- We eat it like a grain. It has a mild, nutty flavor (though if it’s not rinsed before cooking it can have a vaguely smoky, bitter flavor) that makes it as versatile as rice—absorbing the flavors of other ingredients, broth, or seasonings.
- It’s a nutrition powerhouse. Its protein content is high, as it contains all the essential amino acids needed to make it complete. It’s also high in lysine, an amino acid important for tissue growth and repair, is a good source of manganese, magnesium, phosphorus and copper, has a high iron content, and has a respectable amount of fiber.
- Quinoa is very easy to cook. It takes only 15 minutes, making it perfect for quick meals. And it’s easy to tell when it’s done because the seeds display a little white thread that curls around them. You can buy it in most grocery stores, in a variety of colors, from pale yellow to red (I love red quinoa—it just has an eye appeal that you don’t get with rice.)

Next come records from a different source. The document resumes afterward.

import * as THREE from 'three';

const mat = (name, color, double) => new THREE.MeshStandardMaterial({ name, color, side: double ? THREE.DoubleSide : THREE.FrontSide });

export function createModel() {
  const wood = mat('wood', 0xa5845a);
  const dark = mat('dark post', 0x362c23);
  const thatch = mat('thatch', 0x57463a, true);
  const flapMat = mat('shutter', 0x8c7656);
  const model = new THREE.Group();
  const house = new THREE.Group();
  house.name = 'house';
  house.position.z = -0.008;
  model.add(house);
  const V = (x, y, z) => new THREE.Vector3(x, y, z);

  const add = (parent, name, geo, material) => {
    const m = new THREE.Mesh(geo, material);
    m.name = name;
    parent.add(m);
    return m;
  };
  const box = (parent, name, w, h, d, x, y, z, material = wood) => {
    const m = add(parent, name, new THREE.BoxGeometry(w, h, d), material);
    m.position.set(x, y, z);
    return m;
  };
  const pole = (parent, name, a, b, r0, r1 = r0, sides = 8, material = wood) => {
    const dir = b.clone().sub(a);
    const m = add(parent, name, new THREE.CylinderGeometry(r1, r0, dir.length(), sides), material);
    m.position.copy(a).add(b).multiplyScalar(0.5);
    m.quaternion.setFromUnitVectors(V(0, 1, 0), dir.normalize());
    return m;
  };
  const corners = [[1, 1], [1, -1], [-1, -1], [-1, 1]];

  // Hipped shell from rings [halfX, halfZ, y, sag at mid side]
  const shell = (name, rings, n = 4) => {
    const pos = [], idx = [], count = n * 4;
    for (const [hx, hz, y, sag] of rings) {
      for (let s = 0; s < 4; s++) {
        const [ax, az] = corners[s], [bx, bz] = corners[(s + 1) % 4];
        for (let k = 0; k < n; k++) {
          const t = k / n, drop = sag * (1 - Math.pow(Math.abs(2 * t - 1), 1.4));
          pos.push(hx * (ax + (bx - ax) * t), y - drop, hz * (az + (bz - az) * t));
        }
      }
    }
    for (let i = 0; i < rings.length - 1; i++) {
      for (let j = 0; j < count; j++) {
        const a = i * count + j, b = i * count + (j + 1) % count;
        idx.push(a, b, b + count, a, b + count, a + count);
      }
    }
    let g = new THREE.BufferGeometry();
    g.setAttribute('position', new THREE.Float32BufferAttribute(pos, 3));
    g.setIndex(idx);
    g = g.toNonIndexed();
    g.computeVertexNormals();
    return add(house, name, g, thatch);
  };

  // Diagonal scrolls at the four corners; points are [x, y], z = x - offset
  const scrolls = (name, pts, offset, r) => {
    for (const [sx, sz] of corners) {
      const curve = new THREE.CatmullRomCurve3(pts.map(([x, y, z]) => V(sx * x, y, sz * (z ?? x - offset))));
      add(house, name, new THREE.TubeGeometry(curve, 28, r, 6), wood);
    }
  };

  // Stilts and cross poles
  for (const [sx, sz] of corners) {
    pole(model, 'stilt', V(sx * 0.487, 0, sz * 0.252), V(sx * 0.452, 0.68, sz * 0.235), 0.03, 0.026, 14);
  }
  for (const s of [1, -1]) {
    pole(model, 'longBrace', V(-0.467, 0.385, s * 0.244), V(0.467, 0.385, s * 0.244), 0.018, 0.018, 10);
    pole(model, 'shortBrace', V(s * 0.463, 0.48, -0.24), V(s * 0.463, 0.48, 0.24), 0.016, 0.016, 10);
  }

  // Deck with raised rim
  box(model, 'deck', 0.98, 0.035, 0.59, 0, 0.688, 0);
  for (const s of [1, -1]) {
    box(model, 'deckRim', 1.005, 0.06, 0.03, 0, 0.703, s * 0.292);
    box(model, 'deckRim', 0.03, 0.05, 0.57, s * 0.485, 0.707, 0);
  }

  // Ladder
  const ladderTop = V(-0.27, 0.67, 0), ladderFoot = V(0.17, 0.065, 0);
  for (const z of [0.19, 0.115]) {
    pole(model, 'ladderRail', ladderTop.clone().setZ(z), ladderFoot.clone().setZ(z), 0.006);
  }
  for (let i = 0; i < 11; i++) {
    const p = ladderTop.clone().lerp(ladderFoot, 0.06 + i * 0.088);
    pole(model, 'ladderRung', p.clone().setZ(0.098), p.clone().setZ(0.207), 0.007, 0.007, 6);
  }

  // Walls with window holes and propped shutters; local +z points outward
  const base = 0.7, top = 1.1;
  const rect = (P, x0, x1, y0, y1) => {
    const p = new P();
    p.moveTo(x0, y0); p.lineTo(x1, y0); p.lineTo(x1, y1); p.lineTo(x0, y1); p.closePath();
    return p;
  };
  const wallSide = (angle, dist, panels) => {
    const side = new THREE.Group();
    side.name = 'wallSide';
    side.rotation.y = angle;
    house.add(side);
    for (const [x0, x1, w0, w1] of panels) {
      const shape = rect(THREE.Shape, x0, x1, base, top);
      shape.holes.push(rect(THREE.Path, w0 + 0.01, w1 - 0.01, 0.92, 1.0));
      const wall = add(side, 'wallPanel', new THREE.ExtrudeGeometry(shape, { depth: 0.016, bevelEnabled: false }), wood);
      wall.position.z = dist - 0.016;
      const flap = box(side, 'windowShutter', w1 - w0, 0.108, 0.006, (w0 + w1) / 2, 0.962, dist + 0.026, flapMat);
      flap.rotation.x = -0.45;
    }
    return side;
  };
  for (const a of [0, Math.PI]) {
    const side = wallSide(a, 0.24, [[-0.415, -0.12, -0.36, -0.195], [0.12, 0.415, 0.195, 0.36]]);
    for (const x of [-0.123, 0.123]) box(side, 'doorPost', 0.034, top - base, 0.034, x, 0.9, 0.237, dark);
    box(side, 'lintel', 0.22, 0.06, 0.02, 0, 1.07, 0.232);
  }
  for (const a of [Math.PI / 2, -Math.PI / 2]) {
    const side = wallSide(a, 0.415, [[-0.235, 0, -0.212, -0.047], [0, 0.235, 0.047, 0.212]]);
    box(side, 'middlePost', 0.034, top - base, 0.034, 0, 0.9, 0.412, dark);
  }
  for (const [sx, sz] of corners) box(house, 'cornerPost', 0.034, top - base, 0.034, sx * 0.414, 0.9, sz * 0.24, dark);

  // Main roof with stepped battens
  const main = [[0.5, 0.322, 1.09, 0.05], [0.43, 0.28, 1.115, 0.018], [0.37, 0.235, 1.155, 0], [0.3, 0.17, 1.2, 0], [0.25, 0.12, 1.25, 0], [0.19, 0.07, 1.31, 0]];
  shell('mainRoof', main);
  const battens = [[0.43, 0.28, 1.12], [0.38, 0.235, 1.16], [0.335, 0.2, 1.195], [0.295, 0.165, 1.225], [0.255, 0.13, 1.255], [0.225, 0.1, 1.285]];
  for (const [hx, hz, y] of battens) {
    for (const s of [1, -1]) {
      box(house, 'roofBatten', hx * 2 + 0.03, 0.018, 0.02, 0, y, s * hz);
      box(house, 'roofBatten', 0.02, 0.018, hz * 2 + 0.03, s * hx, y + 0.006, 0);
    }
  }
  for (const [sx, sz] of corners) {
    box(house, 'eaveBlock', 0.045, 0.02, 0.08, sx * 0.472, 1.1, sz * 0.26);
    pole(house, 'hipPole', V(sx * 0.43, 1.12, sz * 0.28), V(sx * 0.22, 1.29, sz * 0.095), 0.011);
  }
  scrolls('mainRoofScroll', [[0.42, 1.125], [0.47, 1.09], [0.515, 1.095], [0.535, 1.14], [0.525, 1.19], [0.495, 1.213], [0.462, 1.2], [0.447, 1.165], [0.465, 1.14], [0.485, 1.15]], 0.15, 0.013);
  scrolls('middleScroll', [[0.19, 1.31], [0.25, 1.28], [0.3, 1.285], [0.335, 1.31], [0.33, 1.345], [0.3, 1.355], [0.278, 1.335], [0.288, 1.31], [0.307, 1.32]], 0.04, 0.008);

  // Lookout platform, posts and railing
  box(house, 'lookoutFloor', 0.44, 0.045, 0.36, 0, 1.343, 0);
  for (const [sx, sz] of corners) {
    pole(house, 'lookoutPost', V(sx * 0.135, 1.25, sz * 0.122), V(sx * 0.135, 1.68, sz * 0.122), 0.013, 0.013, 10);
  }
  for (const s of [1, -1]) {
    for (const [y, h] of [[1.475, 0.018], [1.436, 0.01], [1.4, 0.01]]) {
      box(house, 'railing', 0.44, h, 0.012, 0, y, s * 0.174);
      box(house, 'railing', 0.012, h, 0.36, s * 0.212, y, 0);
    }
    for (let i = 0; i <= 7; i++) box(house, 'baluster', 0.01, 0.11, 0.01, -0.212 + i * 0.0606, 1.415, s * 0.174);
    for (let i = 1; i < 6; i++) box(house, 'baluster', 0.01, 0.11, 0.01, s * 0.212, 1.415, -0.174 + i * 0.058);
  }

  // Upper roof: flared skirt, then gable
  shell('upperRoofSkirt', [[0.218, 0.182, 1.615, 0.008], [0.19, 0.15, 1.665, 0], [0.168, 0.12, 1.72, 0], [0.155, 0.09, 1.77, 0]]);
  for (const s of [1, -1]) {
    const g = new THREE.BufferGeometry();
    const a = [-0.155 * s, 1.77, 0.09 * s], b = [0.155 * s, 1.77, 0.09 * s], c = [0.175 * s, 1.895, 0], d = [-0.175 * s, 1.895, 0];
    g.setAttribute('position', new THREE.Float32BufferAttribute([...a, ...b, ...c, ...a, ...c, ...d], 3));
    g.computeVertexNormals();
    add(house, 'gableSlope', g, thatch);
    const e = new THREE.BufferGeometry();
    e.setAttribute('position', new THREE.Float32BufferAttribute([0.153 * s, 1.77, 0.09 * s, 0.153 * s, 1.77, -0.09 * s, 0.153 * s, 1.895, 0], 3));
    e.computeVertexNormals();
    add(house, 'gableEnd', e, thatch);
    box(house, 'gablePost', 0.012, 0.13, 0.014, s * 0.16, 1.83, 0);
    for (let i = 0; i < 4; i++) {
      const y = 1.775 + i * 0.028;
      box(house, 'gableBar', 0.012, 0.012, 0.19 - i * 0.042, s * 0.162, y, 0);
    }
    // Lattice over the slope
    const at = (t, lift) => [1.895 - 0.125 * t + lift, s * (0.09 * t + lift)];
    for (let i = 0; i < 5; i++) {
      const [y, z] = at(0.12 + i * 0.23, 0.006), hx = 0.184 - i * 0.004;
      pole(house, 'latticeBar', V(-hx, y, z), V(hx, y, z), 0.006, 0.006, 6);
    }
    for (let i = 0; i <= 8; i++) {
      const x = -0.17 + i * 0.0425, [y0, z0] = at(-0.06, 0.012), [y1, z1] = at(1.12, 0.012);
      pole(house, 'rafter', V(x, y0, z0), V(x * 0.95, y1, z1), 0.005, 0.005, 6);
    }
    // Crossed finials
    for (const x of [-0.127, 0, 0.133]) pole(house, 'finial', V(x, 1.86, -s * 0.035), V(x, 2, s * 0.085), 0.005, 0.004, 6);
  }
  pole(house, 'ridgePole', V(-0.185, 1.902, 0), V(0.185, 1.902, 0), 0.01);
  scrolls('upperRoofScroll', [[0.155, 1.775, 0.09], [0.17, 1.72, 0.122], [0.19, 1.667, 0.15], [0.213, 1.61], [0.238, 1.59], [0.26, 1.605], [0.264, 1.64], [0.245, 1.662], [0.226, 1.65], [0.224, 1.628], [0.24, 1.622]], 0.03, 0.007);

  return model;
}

I really want to encourage you to try it—as a terrific go-to pantry staple, for its “super food” status, and for the great tasting meals you can make with it. Try these other recipes in our archive: Grilled Chicken with Sage-Infused Quinoa & Harvest Vegetable Bake and Country Thai Chicken & Quinoa Salad.